▶ **PROBLEM**
Your answer should be the exact lines of the data below from the one containing "finish(cabinet)" through the one containing "for name, z0, z1, h0, h1"; please include nothing else.
------------
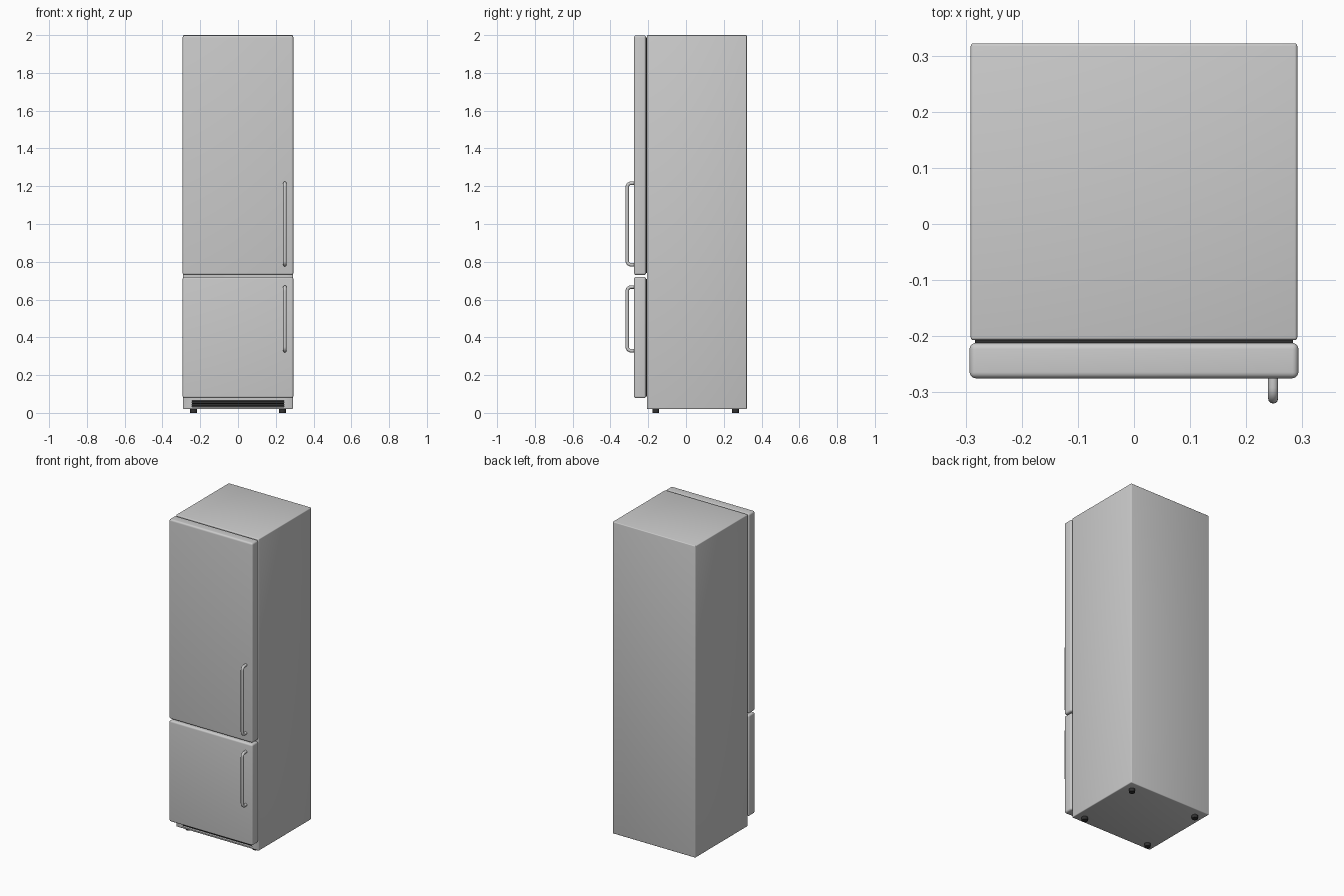
import bpy, bmesh, math
from mathutils import Vector

if "Cube" in bpy.data.objects:
    bpy.data.objects.remove(bpy.data.objects["Cube"])

dark = bpy.data.materials.new("dark_rubber")
dark.diffuse_color = (0.03, 0.03, 0.03, 1)
dark.use_nodes = True
dark.node_tree.nodes["Principled BSDF"].inputs["Base Color"].default_value = dark.diffuse_color


def finish(ob, mat=None):
    if mat:
        ob.data.materials.append(mat)
    bpy.ops.object.select_all(action='DESELECT')
    ob.select_set(True)
    bpy.context.view_layer.objects.active = ob
    bpy.ops.object.shade_smooth_by_angle(angle=math.radians(35))
    return ob


def box(name, lo, hi, bevel=0, segs=3, mat=None):
    bm = bmesh.new()
    bmesh.ops.create_cube(bm, size=1)
    lo, hi = Vector(lo), Vector(hi)
    for v in bm.verts:
        v.co = Vector((lo[i] + (v.co[i] + 0.5) * (hi[i] - lo[i]) for i in range(3)))
    if bevel:
        bmesh.ops.bevel(bm, geom=bm.edges[:], offset=bevel, segments=segs,
                        profile=0.5, affect='EDGES')
    me = bpy.data.meshes.new(name)
    bm.to_mesh(me)
    bm.free()
    ob = bpy.data.objects.new(name, me)
    bpy.context.collection.objects.link(ob)
    return finish(ob, mat)


def handle(name, z0, z1, x=0.248, y_door=-0.268, y_out=-0.311, r=0.009, bend=0.02):
    # Round bar bent into a bracket with rounded corners
    pts = [(y_door, z0)]
    for zc, start in ((z0 + bend, 270), (z1 - bend, 180)):
        for i in range(7):
            a = math.radians(start - 15 * i)
            pts.append((y_out + bend + bend * math.cos(a), zc + bend * math.sin(a)))
    pts.append((y_door, z1))
    cu = bpy.data.curves.new(name, 'CURVE')
    cu.dimensions = '3D'
    cu.bevel_depth = r
    cu.bevel_resolution = 4
    cu.use_fill_caps = True
    sp = cu.splines.new('POLY')
    sp.points.add(len(pts) - 1)
    for p, (y, z) in zip(sp.points, pts):
        p.co = (x, y, z, 1)
    ob = bpy.data.objects.new(name, cu)
    bpy.context.collection.objects.link(ob)
    bpy.ops.object.select_all(action='DESELECT')
    ob.select_set(True)
    bpy.context.view_layer.objects.active = ob
    bpy.ops.object.convert(target='MESH')
    finish(bpy.context.object)


# Cabinet with a recessed vent at the bottom front
cabinet = box("cabinet", (-0.291, -0.207, 0.02), (0.291, 0.322, 2.0), 0.005)
cutter = box("vent_cutter", (-0.243, -0.25, 0.031), (0.243, -0.185, 0.066))
cut = cabinet.modifiers.new("vent", 'BOOLEAN')
cut.operation = 'DIFFERENCE'
cut.solver = 'EXACT'
cut.object = cutter
bpy.context.view_layer.objects.active = cabinet
bpy.ops.object.modifier_apply(modifier="vent")
bpy.data.objects.remove(cutter)
finish(cabinet)

# Vent backing and slats
box("vent_back", (-0.243, -0.188, 0.031), (0.243, -0.184, 0.066), mat=dark)
for i in range(3):
    z = 0.0385 + i * 0.009
    box(f"vent_slat_{i + 1}", (-0.243, -0.205, z), (0.243, -0.188, z + 0.004), mat=dark)

# Doors, gaskets and handles
for name, z0, z1, h0, h1 in (("fridge", 0.73, 1.998, 0.784, 1.216),
                             ("freezer", 0.078, 0.72, 0.329, 0.666)):
    box(name + "_door", (-0.293, -0.275, z0), (0.293, -0.212, z1), 0.011, 5)
    box(name + "_gasket", (-0.283, -0.214, z0 + 0.01), (0.283, -0.205, z1 - 0.01), mat=dark)
    handle(name + "_handle", h0, h1)

# Feet
for sx, side in ((-1, "left"), (1, "right")):
    for y, end in ((-0.16, "front"), (0.262, "back")):
        bpy.ops.mesh.primitive_cylinder_add(vertices=32, radius=0.018, depth=0.024,
                                            location=(sx * 0.235, y, 0.012))
        foot = bpy.context.object
        foot.name = f"{end}_{side}_foot"
        finish(foot, dark)
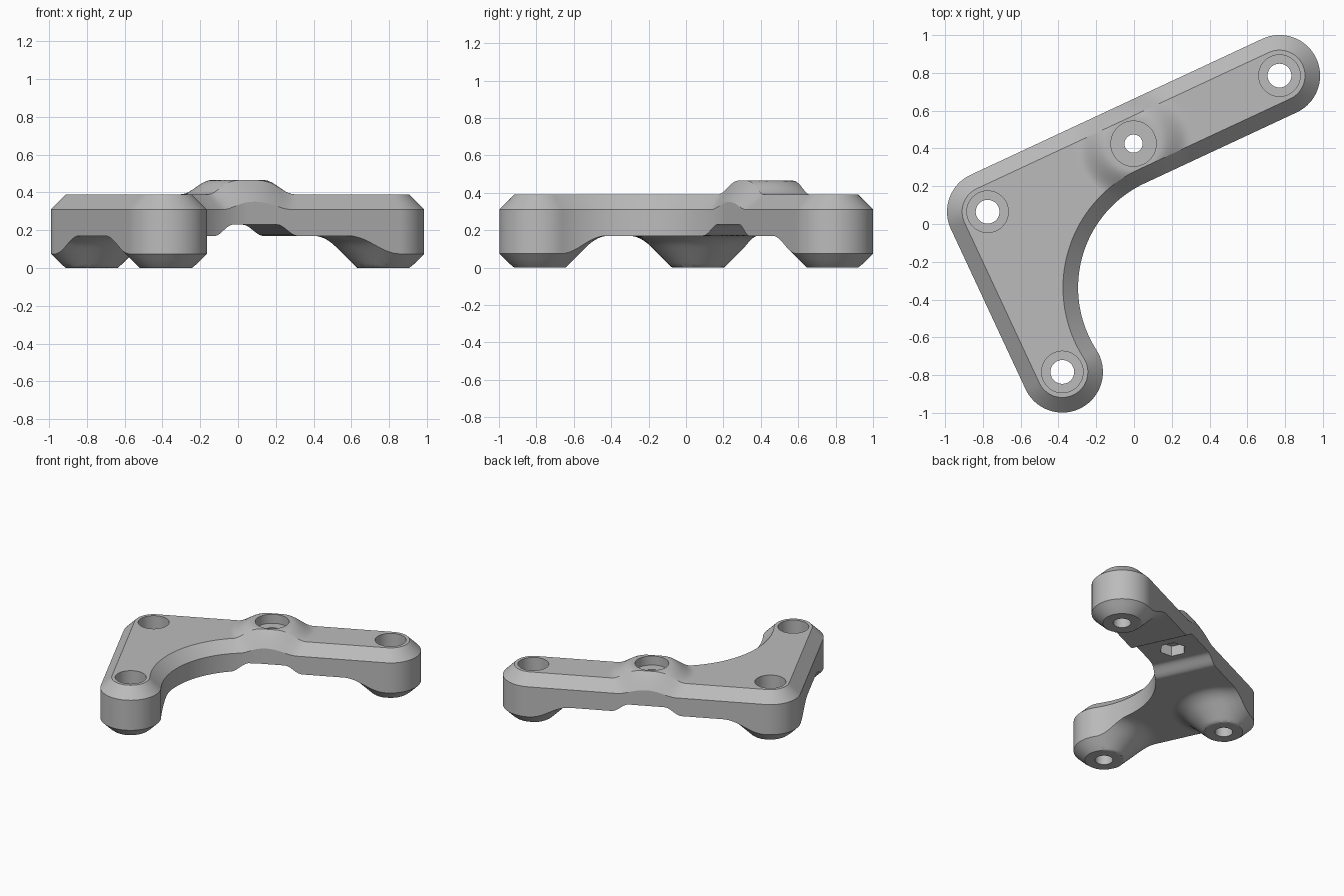
import bpy, bmesh
from math import sin, cos, atan2, sqrt, degrees, radians
from mathutils import Vector, Matrix

cube = bpy.data.objects.get("Cube")
if cube:
    bpy.data.objects.remove(cube)

# Layout in the bracket's own frame: corner at origin, long arm along +x, short arm along -y
LONG, SHORT, RAD, BEVEL = 1.705, 0.936, 0.215, 0.08
CORNER, LONG_END, SHORT_END = Vector((0, 0)), Vector((LONG, 0)), Vector((0, -SHORT))
FEET = (CORNER, LONG_END, SHORT_END)
BOSS = Vector((LONG / 2, 0))
PLACE = Matrix.Translation((-0.775, 0.065, 0)) @ Matrix.Rotation(radians(25), 4, 'Z')

# Large inner arc, tangent to the long arm and to the short arm's round end
reach = 0.824
arc_x = sqrt(2 * SHORT * reach - SHORT ** 2)
ARC_C, ARC_R = Vector((arc_x, -reach)), reach - RAD
meet = degrees(atan2(SHORT - reach, arc_x))

grey = bpy.data.materials.new("grey plastic")
grey.use_nodes = True
grey.diffuse_color = (0.5, 0.5, 0.5, 1)
grey.node_tree.nodes["Principled BSDF"].inputs["Base Color"].default_value = (0.5, 0.5, 0.5, 1)


def arc(c, r, a0, a1, side=-1):
    """Arc sampler giving the point and the normal into the solid."""
    def at(t):
        a = radians(a0 + (a1 - a0) * t)
        d = Vector((cos(a), sin(a)))
        return c + d * r, d * side
    return at


def line(p, q, normal):
    p, q, n = Vector(p), Vector(q), Vector(normal)
    return lambda t: (p.lerp(q, t), n)


def ease(t):
    t = min(max(t, 0), 1)
    return t * t * (3 - 2 * t)


def top_z(p):
    """Flat deck with a round raised boss."""
    return 0.39 + 0.075 * (1 - ease(((p - BOSS).length - 0.14) / 0.16))


def bottom_z(p):
    """Flat underside with conical feet and a shallow channel below the boss."""
    z = 0.17 + 0.06 * (1 - ease((abs(p.x - BOSS.x) - 0.13) / 0.12))
    for foot in FEET:
        t = (p - foot).length - 0.14
        if t < 0.23:
            z = min(z, max(t, 0) - max(t - 0.11, 0) ** 2 / 0.24)
    return z


# Matching pieces of the outer and inner outline, with sample counts
pieces = [
    (arc(LONG_END, RAD, 0, 90), arc(LONG_END, RAD, 0, -90), 20),
    (line((LONG, RAD), (arc_x, RAD), (0, -1)),
     line((LONG, -RAD), (arc_x, -RAD), (0, 1)), 44),
    (line((arc_x, RAD), (0, RAD), (0, -1)), arc(ARC_C, ARC_R, 90, 130, 1), 44),
    (arc(CORNER, RAD, 90, 180), arc(ARC_C, ARC_R, 130, 150, 1), 20),
    (line((-RAD, 0), (-RAD, -SHORT), (1, 0)), arc(ARC_C, ARC_R, 150, 180 + meet, 1), 48),
    (arc(SHORT_END, RAD, 180, 270), arc(SHORT_END, RAD, meet, -90), 20),
]
pairs = [(o(i / n), k(i / n)) for o, k, n in pieces for i in range(n)]
pairs.append((pieces[-1][0](1), pieces[-1][1](1)))

# Loft deck and underside between the two rails, then close with walls
bm = bmesh.new()
INSETS, COLS = [0, BEVEL / 3, BEVEL * 2 / 3], 36
rows = []
for (po, no), (pi, ni) in pairs:
    a, b = po + no * BEVEL, pi + ni * BEVEL
    pts = [(po + no * e, e) for e in INSETS]
    pts += [(a.lerp(b, i / COLS), BEVEL) for i in range(COLS + 1)]
    pts += [(pi + ni * e, e) for e in reversed(INSETS)]
    rows.append(([bm.verts.new((p.x, p.y, top_z(p) - BEVEL + e)) for p, e in pts],
                 [bm.verts.new((p.x, p.y, bottom_z(p))) for p, e in pts]))
for (t0, b0), (t1, b1) in zip(rows, rows[1:]):
    for i in range(len(t0) - 1):
        bm.faces.new((t0[i], t0[i + 1], t1[i + 1], t1[i]))
        bm.faces.new((b0[i], b1[i], b1[i + 1], b0[i + 1]))
    bm.faces.new((t0[0], t1[0], b1[0], b0[0]))
    bm.faces.new((t0[-1], b0[-1], b1[-1], t1[-1]))
bmesh.ops.remove_doubles(bm, verts=bm.verts[:], dist=1e-5)


def make_object(name, bm):
    bm.transform(PLACE)
    bmesh.ops.recalc_face_normals(bm, faces=bm.faces[:])
    mesh = bpy.data.meshes.new(name)
    bm.to_mesh(mesh)
    bm.free()
    ob = bpy.data.objects.new(name, mesh)
    mesh.materials.append(grey)
    bpy.context.collection.objects.link(ob)
    return ob


bracket = make_object("bracket", bm)


def cut(name, drills, sides=48):
    """Subtract upright cylinders given as (centre, radius, low, high)."""
    cm = bmesh.new()
    for c, r, low, high in drills:
        bmesh.ops.create_cone(cm, cap_ends=True, segments=sides, radius1=r, radius2=r,
                              depth=high - low,
                              matrix=Matrix.Translation((c.x, c.y, (low + high) / 2)))
    cutter = make_object(name, cm)
    cutter.hide_render = True
    mod = bracket.modifiers.new(name, 'BOOLEAN')
    mod.operation, mod.solver, mod.object = 'DIFFERENCE', 'EXACT', cutter
    bpy.ops.object.modifier_apply(modifier=name)
    bpy.data.objects.remove(cutter)


bpy.ops.object.select_all(action='DESELECT')
bracket.select_set(True)
bpy.context.view_layer.objects.active = bracket

# Counterbores, through holes and a hexagonal nut pocket
cut("counterbores", [(f, 0.11, 0.2, 0.6) for f in FEET] + [(BOSS, 0.12, 0.395, 0.6)])
cut("bolt_holes", [(f, 0.063, -0.1, 0.3) for f in FEET] + [(BOSS, 0.048, 0.1, 0.5)])
cut("nut_pocket", [(BOSS, 0.095, 0.1, 0.31)], sides=6)

bpy.ops.object.shade_smooth_by_angle(angle=radians(30))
------------
▶ **RESULT OF THE EXERCISE**
finish(cabinet)

# Vent backing and slats
box("vent_back", (-0.243, -0.188, 0.031), (0.243, -0.184, 0.066), mat=dark)
for i in range(3):
    z = 0.0385 + i * 0.009
    box(f"vent_slat_{i + 1}", (-0.243, -0.205, z), (0.243, -0.188, z + 0.004), mat=dark)

# Doors, gaskets and handles
for name, z0, z1, h0, h1 in (("fridge", 0.73, 1.998, 0.784, 1.216),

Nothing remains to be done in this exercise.